• _Task to carry out_
Look through the material below and copy every line containing the word "push".

• _Input data_
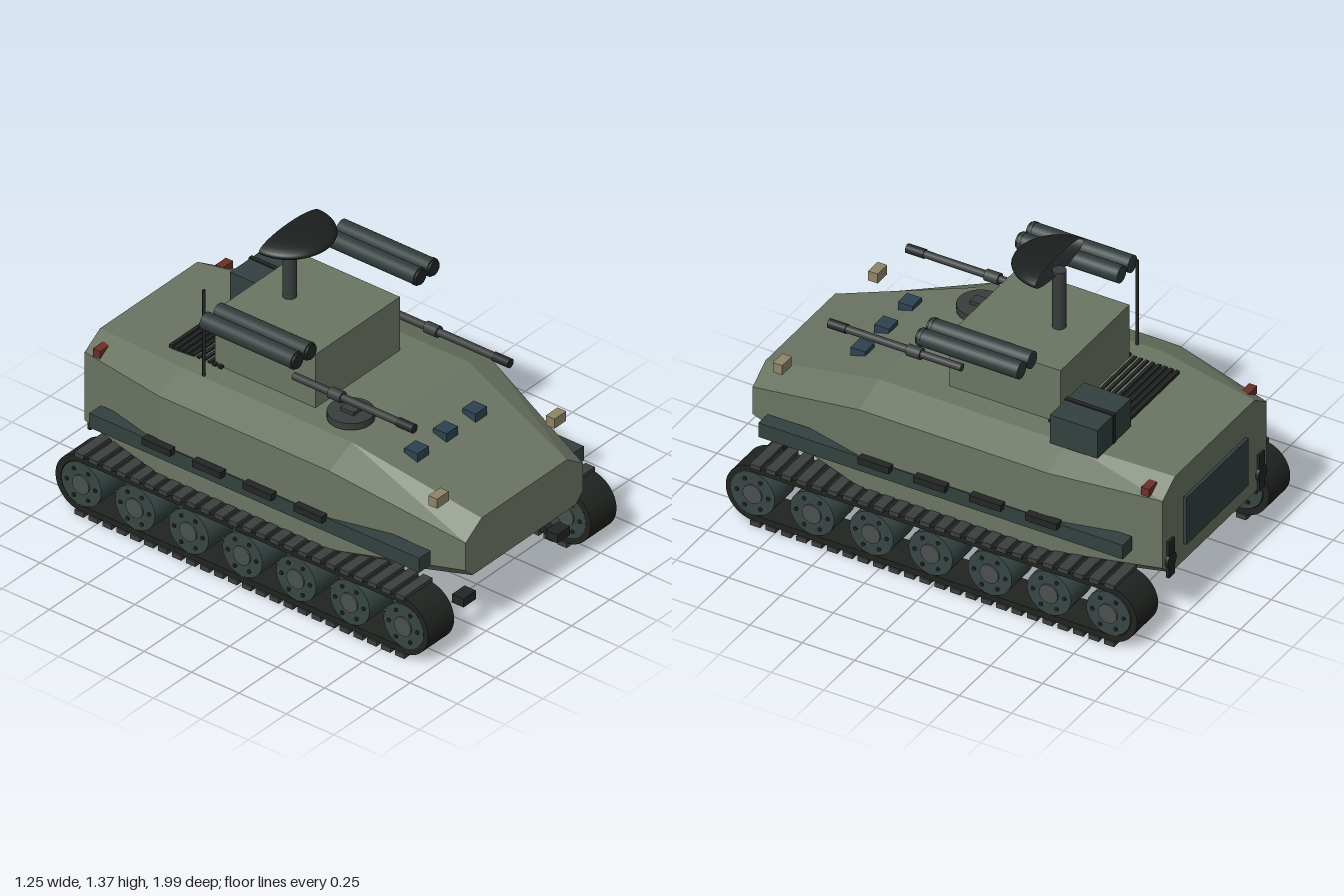
import * as THREE from 'three';

const mat = (color, extra = {}) => new THREE.MeshStandardMaterial({ color, ...extra });
const M = {
  hull: mat(0x6b7563, { flatShading: true }),
  dark: mat(0x222624),
  belt: mat(0x20231f),
  pad: mat(0x3b3f3d),
  wheel: mat(0x374644),
  hub: mat(0x4a504e),
  tube: mat(0x2f3b3a),
  metal: mat(0x393d3c),
  stowage: mat(0x33413f),
  glass: mat(0x2c4250),
  lamp: mat(0x8f8468),
  tail: mat(0x6b2f28),
  dish: mat(0x1c1f1f, { side: THREE.DoubleSide }),
};

function add(parent, name, geometry, material, x = 0, y = 0, z = 0) {
  const mesh = new THREE.Mesh(geometry, material);
  mesh.name = name;
  mesh.position.set(x, y, z);
  parent.add(mesh);
  return mesh;
}
const box = (p, name, m, w, h, d, x, y, z) => add(p, name, new THREE.BoxGeometry(w, h, d), m, x, y, z);
// Cylinders along each axis
const cylY = (p, name, m, r, h, x, y, z, n = 24) => add(p, name, new THREE.CylinderGeometry(r, r, h, n), m, x, y, z);
const cylZ = (p, name, m, r, h, x, y, z, n = 24) =>
  add(p, name, new THREE.CylinderGeometry(r, r, h, n).rotateX(Math.PI / 2), m, x, y, z);
const cylX = (p, name, m, r, h, x, y, z, n = 24) =>
  add(p, name, new THREE.CylinderGeometry(r, r, h, n).rotateZ(Math.PI / 2), m, x, y, z);

// Hull: eight-sided cross-sections lofted from rear to front
function hullGeometry() {
  // z, top y, top half-width, shoulder y, side half-width, lower side y, bottom half-width, bottom y
  const sections = [
    [-0.98, 0.71, 0.32, 0.645, 0.42, 0.31, 0.35, 0.25],
    [-0.5, 0.75, 0.385, 0.685, 0.535, 0.3, 0.44, 0.21],
    [0.4, 0.75, 0.385, 0.685, 0.535, 0.3, 0.44, 0.21],
    [1.0, 0.57, 0.28, 0.5, 0.385, 0.365, 0.34, 0.32],
  ];
  const rings = sections.map(([z, ty, tw, sy, sw, ly, bw, by]) => {
    const half = [[bw, by], [sw, ly], [sw, sy], [tw, ty]];
    const mirrored = half.map(([x, y]) => [-x, y]).reverse();
    return [...half, ...mirrored].map(([x, y]) => [x, y, z]);
  });
  const pos = [];
  const tri = (a, b, c) => pos.push(...a, ...b, ...c);
  for (let s = 0; s < rings.length - 1; s++) {
    for (let i = 0; i < 8; i++) {
      const j = (i + 1) % 8, A = rings[s], B = rings[s + 1];
      tri(A[i], A[j], B[j]);
      tri(A[i], B[j], B[i]);
    }
  }
  const rear = rings[0], front = rings[rings.length - 1];
  for (let i = 1; i < 7; i++) {
    tri(front[0], front[i], front[i + 1]);
    tri(rear[0], rear[i + 1], rear[i]);
  }
  const g = new THREE.BufferGeometry();
  g.setAttribute('position', new THREE.Float32BufferAttribute(pos, 3));
  g.computeVertexNormals();
  return g;
}

// Stadium outline for the track belt, in (z, y)
function stadium(Type, r, cy, z0, z1) {
  const s = new Type();
  s.moveTo(z0, cy - r);
  s.lineTo(z1, cy - r);
  s.absarc(z1, cy, r, -Math.PI / 2, Math.PI / 2, false);
  s.lineTo(z0, cy + r);
  s.absarc(z0, cy, r, Math.PI / 2, Math.PI * 1.5, false);
  return s;
}

function createTrack(side) {
  const track = new THREE.Group();
  track.name = side > 0 ? 'leftTrack' : 'rightTrack';
  const cx = side * 0.533, cy = 0.155, z0 = -0.84, z1 = 0.855;

  const outline = stadium(THREE.Shape, 0.135, cy, z0, z1);
  outline.holes.push(stadium(THREE.Path, 0.106, cy, z0, z1));
  const belt = new THREE.ExtrudeGeometry(outline, { depth: 0.17, bevelEnabled: false, curveSegments: 20 });
  belt.rotateY(-Math.PI / 2).translate(0.085, 0, 0);
  add(track, 'trackBelt', belt, M.belt, cx);

  // Tread pads on the upper and lower runs
  for (let i = 0; i < 24; i++) {
    const z = -0.845 + i * 0.0735;
    box(track, 'lowerPad', M.pad, 0.185, 0.022, 0.048, cx, 0.011, z);
    box(track, 'upperPad', M.pad, 0.185, 0.022, 0.048, cx, 0.294, z);
  }

  // Road wheels with hubs and bolts on both faces
  for (let i = 0; i < 7; i++) {
    const wheel = new THREE.Group();
    wheel.name = 'roadWheel';
    wheel.position.set(cx, cy, z1 + 0.005 - i * 0.283);
    cylX(wheel, 'wheelDisc', M.wheel, 0.105, 0.172, 0, 0, 0, 28);
    cylX(wheel, 'wheelHub', M.hub, 0.045, 0.186, 0, 0, 0, 20);
    for (let b = 0; b < 6; b++) {
      const a = (b / 6) * Math.PI * 2;
      cylX(wheel, 'wheelBolt', M.dark, 0.009, 0.186, 0, Math.sin(a) * 0.075, Math.cos(a) * 0.075, 8);
    }
    track.add(wheel);
  }
  return track;
}

function createSideFittings(side) {
  const g = new THREE.Group();
  g.name = side > 0 ? 'leftFittings' : 'rightFittings';

  // Side rail with footholds
  box(g, 'sideRail', M.stowage, 0.075, 0.07, 1.74, side * 0.503, 0.42, 0.01);
  for (let i = 0; i < 4; i++) box(g, 'foothold', M.dark, 0.04, 0.032, 0.15, side * 0.55, 0.455, 0.315 - i * 0.267);

  // Paired launch tubes
  for (const x of [0.36, 0.447]) {
    cylZ(g, 'launchTube', M.tube, 0.039, 0.48, side * x, 1.084, -0.082);
    cylZ(g, 'launchTubeCap', M.dark, 0.034, 0.01, side * x, 1.084, 0.163);
    cylZ(g, 'launchTubeRim', M.tube, 0.041, 0.015, side * x, 1.084, 0.15);
  }

  // Gun: barrel, collar and muzzle
  cylZ(g, 'gunBarrel', M.metal, 0.017, 0.6, side * 0.315, 0.892, 0.34, 16);
  cylZ(g, 'gunCollar', M.metal, 0.026, 0.065, side * 0.315, 0.892, 0.265, 16);
  cylZ(g, 'gunMuzzle', M.dark, 0.021, 0.085, side * 0.315, 0.892, 0.632, 16);

  // Lamps, tow fittings and deck hinges
  box(g, 'headlight', M.lamp, 0.077, 0.047, 0.045, side * 0.385, 0.663, 0.858);
  box(g, 'tailLight', M.tail, 0.067, 0.038, 0.038, side * 0.403, 0.675, -0.905);
  box(g, 'frontTowBlock', M.dark, 0.082, 0.042, 0.06, side * 0.308, 0.17, 0.93);
  box(g, 'rearTowPlate', M.dark, 0.045, 0.18, 0.016, side * 0.365, 0.335, -0.984);
  cylZ(g, 'rearTowEye', M.dark, 0.036, 0.016, side * 0.365, 0.325, -0.986, 16);
  for (const z of [-0.37, -0.4]) box(g, 'deckHinge', M.dark, 0.022, 0.016, 0.018, side * 0.284, 0.754, z);
  return g;
}

export function createModel() {
  const model = new THREE.Group();
  model.name = 'trackedVehicle';

  add(model, 'hull', hullGeometry(), M.hull);
  box(model, 'turret', M.hull, 0.555, 0.27, 0.53, 0, 0.877, -0.143);

  for (const side of [1, -1]) model.add(createTrack(side), createSideFittings(side));

  // Mast with half-dish antenna facing forward
  cylY(model, 'mast', M.metal, 0.03, 0.29, 0, 1.147, -0.237);
  const dish = new THREE.SphereGeometry(0.2, 32, 16, 0, Math.PI);
  dish.scale(1, 0.23, 1);
  add(model, 'radarDish', dish, M.dish, 0, 1.325, -0.24);

  // Crew hatch
  cylY(model, 'hatch', M.metal, 0.1, 0.032, -0.25, 0.775, 0.287, 28);
  box(model, 'hatchHandle', M.metal, 0.052, 0.018, 0.07, -0.25, 0.798, 0.287);

  // Driver periscopes
  for (const x of [-0.212, -0.021, 0.17]) box(model, 'periscope', M.glass, 0.075, 0.042, 0.07, x, 0.7, 0.602);

  // Engine grille
  box(model, 'grilleBase', M.dark, 0.58, 0.008, 0.22, 0, 0.745, -0.53);
  for (let i = 0; i < 8; i++) box(model, 'grilleSlat', M.dark, 0.58, 0.014, 0.016, 0, 0.75, -0.632 + i * 0.029);

  // Stowage bin with strap
  box(model, 'stowageBin', M.stowage, 0.272, 0.14, 0.226, 0.276, 0.812, -0.55);
  box(model, 'binStrap', M.dark, 0.02, 0.144, 0.236, 0.278, 0.815, -0.55);

  cylY(model, 'whipAntenna', M.dark, 0.007, 0.44, -0.375, 0.95, -0.388, 10);

  // Rear door
  box(model, 'rearDoor', M.stowage, 0.5, 0.235, 0.016, 0, 0.45, -0.986);
  return model;
}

• _Response box_
  const tri = (a, b, c) => pos.push(...a, ...b, ...c);
  outline.holes.push(stadium(THREE.Path, 0.106, cy, z0, z1));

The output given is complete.